Task details: Report back every line of the entries that contains "unit", exactly as written.

(Saved data entries)

+---+

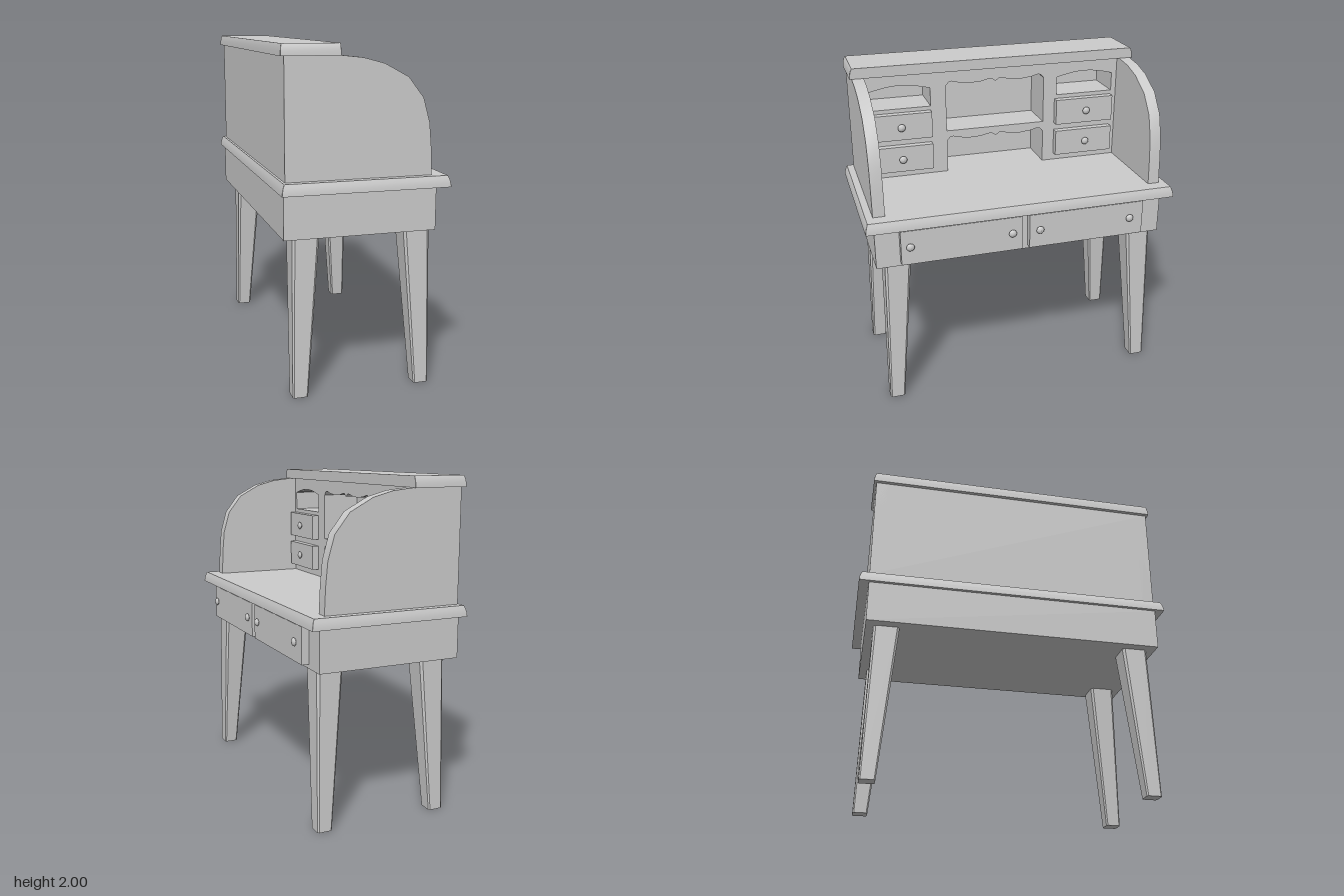
import * as THREE from 'three';
import { toCreasedNormals } from 'three/addons/utils/BufferGeometryUtils.js';

const mat = new THREE.MeshStandardMaterial({ color: 0xcccccc });

function add(parent, name, geometry) {
  const mesh = new THREE.Mesh(geometry, mat);
  mesh.name = name;
  parent.add(mesh);
  return mesh;
}

// Box given by its limits
function block(parent, name, x0, x1, y0, y1, z0, z1) {
  const mesh = add(parent, name, new THREE.BoxGeometry(x1 - x0, y1 - y0, z1 - z0));
  mesh.position.set((x0 + x1) / 2, (y0 + y1) / 2, (z0 + z1) / 2);
  return mesh;
}

// Rectangle with chamfered corners at height y, counterclockwise seen from above
function ring(y, x0, x1, z0, z1, c) {
  return [
    [x1, z1 - c], [x1, z0 + c], [x1 - c, z0], [x0 + c, z0],
    [x0, z0 + c], [x0, z1 - c], [x0 + c, z1], [x1 - c, z1],
  ].map(([x, z]) => [x, y, z]);
}

// Closed solid through a stack of rings, bottom to top
function loft(rings, crease) {
  const pos = [];
  const tri = (a, b, c) => pos.push(...a, ...b, ...c);
  const n = rings[0].length;
  for (let k = 0; k < rings.length - 1; k++) {
    const lo = rings[k], hi = rings[k + 1];
    for (let i = 0; i < n; i++) {
      const j = (i + 1) % n;
      tri(lo[i], lo[j], hi[j]);
      tri(lo[i], hi[j], hi[i]);
    }
  }
  const first = rings[0], last = rings[rings.length - 1];
  for (let i = 1; i < n - 1; i++) {
    tri(last[0], last[i], last[i + 1]);
    tri(first[0], first[i + 1], first[i]);
  }
  const g = new THREE.BufferGeometry();
  g.setAttribute('position', new THREE.Float32BufferAttribute(pos, 3));
  g.computeVertexNormals();
  return crease ? toCreasedNormals(g, crease) : g;
}

const points = (list) => list.map(([x, y]) => new THREE.Vector2(x, y));

// Round pull on a short stem, facing +x
function knob(parent, x, y, z) {
  const profile = points([[0, -0.005], [0.012, -0.005], [0.012, 0.003], [0.022, 0.006],
    [0.025, 0.012], [0.021, 0.019], [0.012, 0.024], [0, 0.026]]);
  const mesh = add(parent, 'knob', new THREE.LatheGeometry(profile, 16));
  mesh.rotation.z = -Math.PI / 2;
  mesh.position.set(x, y, z);
}

// Opening whose upper edge follows a list of points from left to right
function opening(x0, x1, y0, topEdge) {
  return new THREE.Path(points([[x0, y0], ...topEdge, [x1, y0]]));
}

// Scalloped edge mirrored about the centre
function scallop(y) {
  const half = [[-0.325, -0.005], [-0.305, 0.018], [-0.285, 0.022], [-0.24, 0.01],
    [-0.17, 0.002], [-0.1, 0.005], [-0.05, 0.017], [-0.025, 0.018], [-0.01, 0.008]];
  const mirrored = half.slice().reverse().map(([x, d]) => [-x, d]);
  return [...half, [0, 0], ...mirrored].map(([x, d]) => [x, y + d]);
}

function arch(x0, x1) {
  const edge = [];
  for (let i = 0; i <= 10; i++) {
    const t = i / 10;
    edge.push([x0 + (x1 - x0) * t, 1.833 + 0.03 * Math.sin(Math.PI * t)]);
  }
  return edge;
}

export function createModel() {
  const desk = new THREE.Group();
  desk.name = 'rollTopDesk';

  // Tapered legs with slightly trimmed corners
  for (const sx of [-1, 1]) {
    for (const sz of [-1, 1]) {
      const span = (s, inner, outer) => (s > 0 ? [inner, outer] : [-outer, -inner]);
      const foot = ring(0, ...span(sx, 0.325, 0.415), ...span(sz, 0.785, 0.877), 0.008);
      const hip = ring(0.95, ...span(sx, 0.25, 0.408), ...span(sz, 0.70, 0.857), 0.014);
      add(desk, sx > 0 ? 'frontLeg' : 'backLeg', loft([foot, hip]));
    }
  }

  // Apron case with two wide drawers
  block(desk, 'apron', -0.47, 0.42, 0.945, 1.2, -0.905, 0.91);
  for (const [z0, z1, k0, k1] of [[0.02, 0.765, 0.085, 0.71], [-0.77, -0.025, -0.68, -0.09]]) {
    const drawer = new THREE.Group();
    drawer.name = 'apronDrawer';
    desk.add(drawer);
    block(drawer, 'drawerFront', 0.41, 0.465, 0.97, 1.187, z0, z1);
    knob(drawer, 0.462, 1.085, k0);
    knob(drawer, 0.462, 1.085, k1);
  }

  // Writing surface with an eased upper edge
  add(desk, 'deskTop', loft([[1.2, 0], [1.222, 0.002], [1.245, 0.008], [1.265, 0.016]].map(
    ([y, d]) => ring(y, -0.49 + d, 0.487 - d, -0.965 + d, 0.965 - d, 0.001)), 0.5));

  // Curved side panels
  const side = new THREE.Shape(points([[-0.46, 1.26], [0.39, 1.26], [0.383, 1.42], [0.37, 1.56],
    [0.33, 1.70], [0.24, 1.815], [0.1, 1.89], [-0.02, 1.922], [-0.15, 1.936], [-0.46, 1.936]]));
  for (const z of [-0.905, 0.835]) {
    const g = new THREE.ExtrudeGeometry(side, { depth: 0.072, bevelEnabled: false });
    add(desk, 'sidePanel', toCreasedNormals(g, 0.6)).position.z = z;
  }

  // Back panel
  block(desk, 'backPanel', -0.46, -0.435, 1.26, 1.936, -0.9, 0.9);

  // Pigeonhole unit, with openings running through to the back panel
  const face = new THREE.Shape(points([[-0.84, 1.26], [0.84, 1.26], [0.84, 1.937], [-0.84, 1.937]]));
  face.holes.push(
    opening(-0.325, 0.325, 1.264, scallop(1.478)),
    opening(-0.325, 0.325, 1.54, scallop(1.842)),
    opening(-0.81, -0.425, 1.715, arch(-0.81, -0.425)),
    opening(0.415, 0.80, 1.715, arch(0.415, 0.80)),
  );
  const unit = add(desk, 'pigeonholes',
    new THREE.ExtrudeGeometry(face, { depth: 0.25, bevelEnabled: false }));
  unit.rotation.y = Math.PI / 2;
  unit.position.x = -0.437;

  // Small drawers on both sides of the unit
  for (const [z0, z1, kz] of [[0.427, 0.815, 0.625], [-0.795, -0.402, -0.607]]) {
    for (const y of [1.395, 1.607]) {
      const drawer = new THREE.Group();
      drawer.name = 'smallDrawer';
      desk.add(drawer);
      block(drawer, 'drawerFront', -0.195, -0.142, y - 0.083, y + 0.083, z0, z1);
      knob(drawer, -0.142, y, kz);
    }
  }

  // Top board, eased at the back and ends, square at the front
  add(desk, 'topBoard', loft([[1.935, 0], [1.96, 0.002], [1.985, 0.008], [2, 0.016]].map(
    ([y, d]) => ring(y, -0.482 + d * 0.6, -0.15, -0.922 + d, 0.92 - d, 0.001)), 0.5));

  return desk;
}
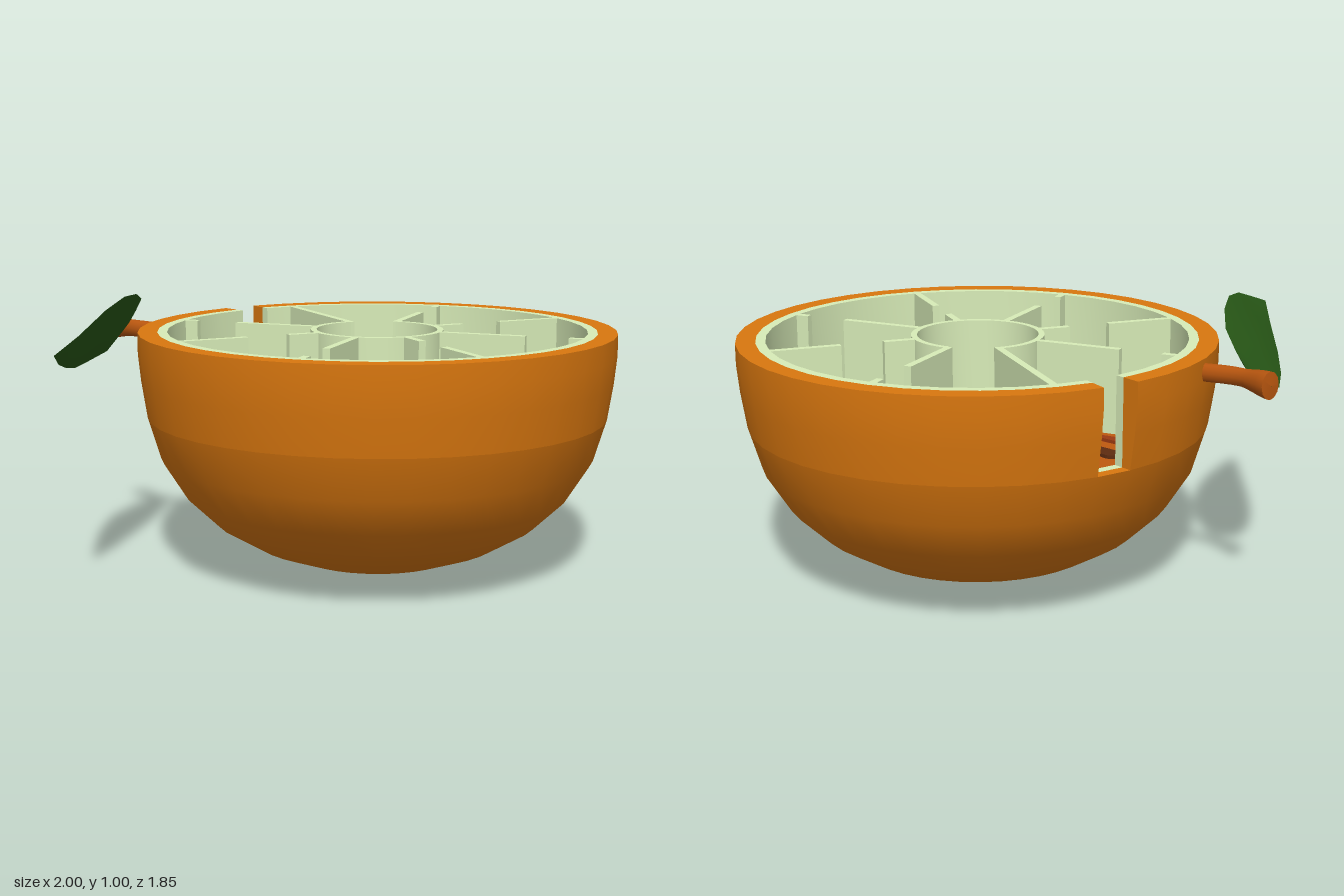
import * as THREE from 'three';
import { toCreasedNormals } from 'three/addons/utils/BufferGeometryUtils.js';

const FLOOR = 0.57, TOP = 0.875, SEG = 40;
const deg = THREE.MathUtils.degToRad;
const mat = (color, side = THREE.FrontSide) => {
  const m = new THREE.MeshStandardMaterial({ color, side });
  return m;
};
const rindMat = mat(0xd9770f), rindCut = mat(0xd9770f, THREE.DoubleSide);
const pithMat = mat(0xd8ecb8), pithCut = mat(0xd8ecb8, THREE.DoubleSide);
const pulpMat = mat(0xbf5a10), seedMat = mat(0x5f2c10), fleshMat = mat(0x9c3a12);
const leafMat = mat(0x2a5c18), stemMat = mat(0xb8560f);

const vecs = (pts) => pts.map(([x, y]) => new THREE.Vector2(x, y));

function add(parent, name, geometry, material) {
  const mesh = new THREE.Mesh(geometry, material);
  mesh.name = name;
  parent.add(mesh);
  return mesh;
}

// Revolved profile, optionally only part of the turn (degrees from +z)
function turned(parent, name, pts, material, start = 0, length = 360) {
  const segs = Math.round(SEG * length / 360);
  const geo = new THREE.LatheGeometry(vecs(pts), segs, deg(start), deg(length));
  return add(parent, name, toCreasedNormals(geo, 0.7), material);
}

// Partial ring with a flat cut face at each end
function cutRing(parent, name, pts, material, cutMaterial, start, length) {
  turned(parent, name, [...pts, pts[0]], material, start, length);
  for (const a of [start, start + length]) {
    const cap = add(parent, name + 'Cut', new THREE.ShapeGeometry(new THREE.Shape(vecs(pts))), cutMaterial);
    cap.rotation.y = deg(a - 90);
  }
}

// Upright divider along a radius; angle measured from +x towards +z
function divider(parent, angle, r0, r1) {
  const pivot = new THREE.Group();
  pivot.name = 'divider';
  pivot.rotation.y = -deg(angle);
  parent.add(pivot);
  const wall = add(pivot, 'dividerWall', new THREE.BoxGeometry(r1 - r0, TOP - FLOOR, 0.027), pithMat);
  wall.position.set((r0 + r1) / 2, (TOP + FLOOR) / 2, 0);
}

// Flat teardrop lying on the floor, point towards the middle
function teardrop(parent, name, angle, r0, r1, half, material) {
  const s = new THREE.Shape();
  const c = r1 - half;
  s.moveTo(r0, 0);
  s.lineTo(c, -half);
  s.absarc(c, 0, half, -Math.PI / 2, Math.PI / 2, false);
  s.lineTo(r0, 0);
  const geo = new THREE.ExtrudeGeometry(s, { depth: 0.012, bevelEnabled: false, curveSegments: 5 });
  geo.rotateX(-Math.PI / 2);
  const mesh = add(parent, name, geo, material);
  mesh.position.y = FLOOR;
  mesh.rotation.y = -deg(angle);
}

// Thin lens-shaped leaf from cross-sections: z, upper edge x/y, lower edge x/y
function leafGeometry() {
  const rows = [
    [-0.065, -0.86, 0.865, -0.862, 0.86], [-0.04, -0.82, 0.905, -0.885, 0.815],
    [0.03, -0.76, 0.96, -0.91, 0.755], [0.18, -0.705, 0.995, -0.914, 0.735],
    [0.35, -0.665, 1.005, -0.87, 0.74], [0.54, -0.64, 0.98, -0.80, 0.77],
    [0.77, -0.623, 0.92, -0.70, 0.82], [0.92, -0.63, 0.876, -0.632, 0.874],
  ];
  const pos = [], idx = [];
  for (const [z, ux, uy, lx, ly] of rows) {
    const mx = (ux + lx) / 2, my = (uy + ly) / 2;
    const w = Math.hypot(ux - lx, uy - ly), t = 0.035;
    const nx = -(uy - ly) * t, ny = (ux - lx) * t;
    pos.push(ux, uy, z, mx + nx, my + ny, z, lx, ly, z, mx - nx, my - ny, z);
  }
  for (let i = 0; i < rows.length - 1; i++) {
    for (let j = 0; j < 4; j++) {
      const a = i * 4 + j, b = i * 4 + (j + 1) % 4;
      idx.push(a, b, b + 4, a, b + 4, a + 4);
    }
  }
  const geo = new THREE.BufferGeometry();
  geo.setAttribute('position', new THREE.Float32BufferAttribute(pos, 3));
  geo.setIndex(idx);
  return toCreasedNormals(geo, 0.3);
}

// Tapered stem flaring at its free end
function stemGeometry() {
  const path = new THREE.CatmullRomCurve3([
    new THREE.Vector3(-0.985, 0.83, -0.165), new THREE.Vector3(-0.92, 0.83, -0.125),
    new THREE.Vector3(-0.84, 0.83, -0.088), new THREE.Vector3(-0.69, 0.825, -0.065),
  ]);
  const n = 14, radial = 12;
  const geo = new THREE.TubeGeometry(path, n, 1, radial);
  const p = geo.attributes.position, v = new THREE.Vector3();
  for (let i = 0; i < p.count; i++) {
    const t = Math.floor(i / (radial + 1)) / n;
    const c = path.getPointAt(t);
    const r = t === 0 ? 0.001 : 0.024 + 0.015 * Math.max(0, 1 - t * 2.6);
    v.fromBufferAttribute(p, i).sub(c).multiplyScalar(r);
    v.y *= 1.35;
    v.add(c);
    if (t > 0 && t < 1.5 / n) v.lerp(v.clone().add(path.getPointAt(0)).sub(c), 0.8);
    p.setXYZ(i, v.x, v.y, v.z);
  }
  geo.deleteAttribute('normal');
  return toCreasedNormals(geo, 0.8);
}

export function createModel() {
  const model = new THREE.Group();
  model.name = 'halfFruitMaze';
  const fruit = new THREE.Group();
  fruit.name = 'halfFruit';
  fruit.position.set(0.135, 0, -0.065);
  model.add(fruit);

  // Rind: solid lower bowl, then an upper wall with one doorway
  turned(fruit, 'lowerRind', [[0, 0], [0.15, 0.02], [0.30, 0.043], [0.455, 0.1], [0.59, 0.18],
    [0.70, 0.285], [0.785, 0.42], [0.83, FLOOR], [0.79, FLOOR]], rindMat);
  cutRing(fruit, 'upperRind', [[0.83, FLOOR], [0.85, 0.7], [0.86, 0.8], [0.86, TOP], [0.79, TOP], [0.79, FLOOR]],
    rindMat, rindCut, 243, 351);

  // Pith lining and its doorsill
  cutRing(fruit, 'pithWall', [[0.79, FLOOR], [0.79, TOP], [0.755, TOP], [0.755, FLOOR]], pithMat, pithCut, 243, 351);
  turned(fruit, 'pithSill', [[0.79, FLOOR], [0.755, FLOOR]], pithMat);

  // Pulp floor
  const floor = add(fruit, 'pulpFloor', new THREE.CircleGeometry(0.755, SEG), pulpMat);
  floor.rotation.x = -Math.PI / 2;
  floor.position.y = FLOOR;

  // Open ring in the middle
  cutRing(fruit, 'coreRing', [[0.24, FLOOR], [0.24, TOP], [0.218, TOP], [0.218, FLOOR]], pithMat, pithCut, 225, 315);

  // Maze dividers: straight ones with an outer gap, diagonal ones with a middle gap
  for (let k = 0; k < 4; k++) {
    divider(fruit, k * 90, 0.225, k % 2 ? 0.525 : 0.55);
    divider(fruit, k * 90, 0.705, 0.765);
    if (k === 2) {
      divider(fruit, 225, 0.218, 0.765);
    } else {
      divider(fruit, 45 + k * 90, 0.23, 0.35);
      divider(fruit, 45 + k * 90, 0.505, 0.765);
    }
  }

  // A dark seed and two paler streaks in each segment
  for (let k = 0; k < 8; k++) {
    const a = 22.5 + k * 45;
    teardrop(fruit, 'seed', a, 0.28, 0.71, 0.032, seedMat);
    for (const s of [-1, 1]) teardrop(fruit, 'fleshStreak', a + s * 12.5, 0.41, 0.69, 0.03, fleshMat);
  }

  // Stem and leaf on the right side
  add(model, 'stem', stemGeometry(), stemMat);
  add(model, 'leaf', leafGeometry(), leafMat);
  return model;
}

+---+

Exercise result:
  // Pigeonhole unit, with openings running through to the back panel
  const unit = add(desk, 'pigeonholes',
  unit.rotation.y = Math.PI / 2;
  unit.position.x = -0.437;
  // Small drawers on both sides of the unit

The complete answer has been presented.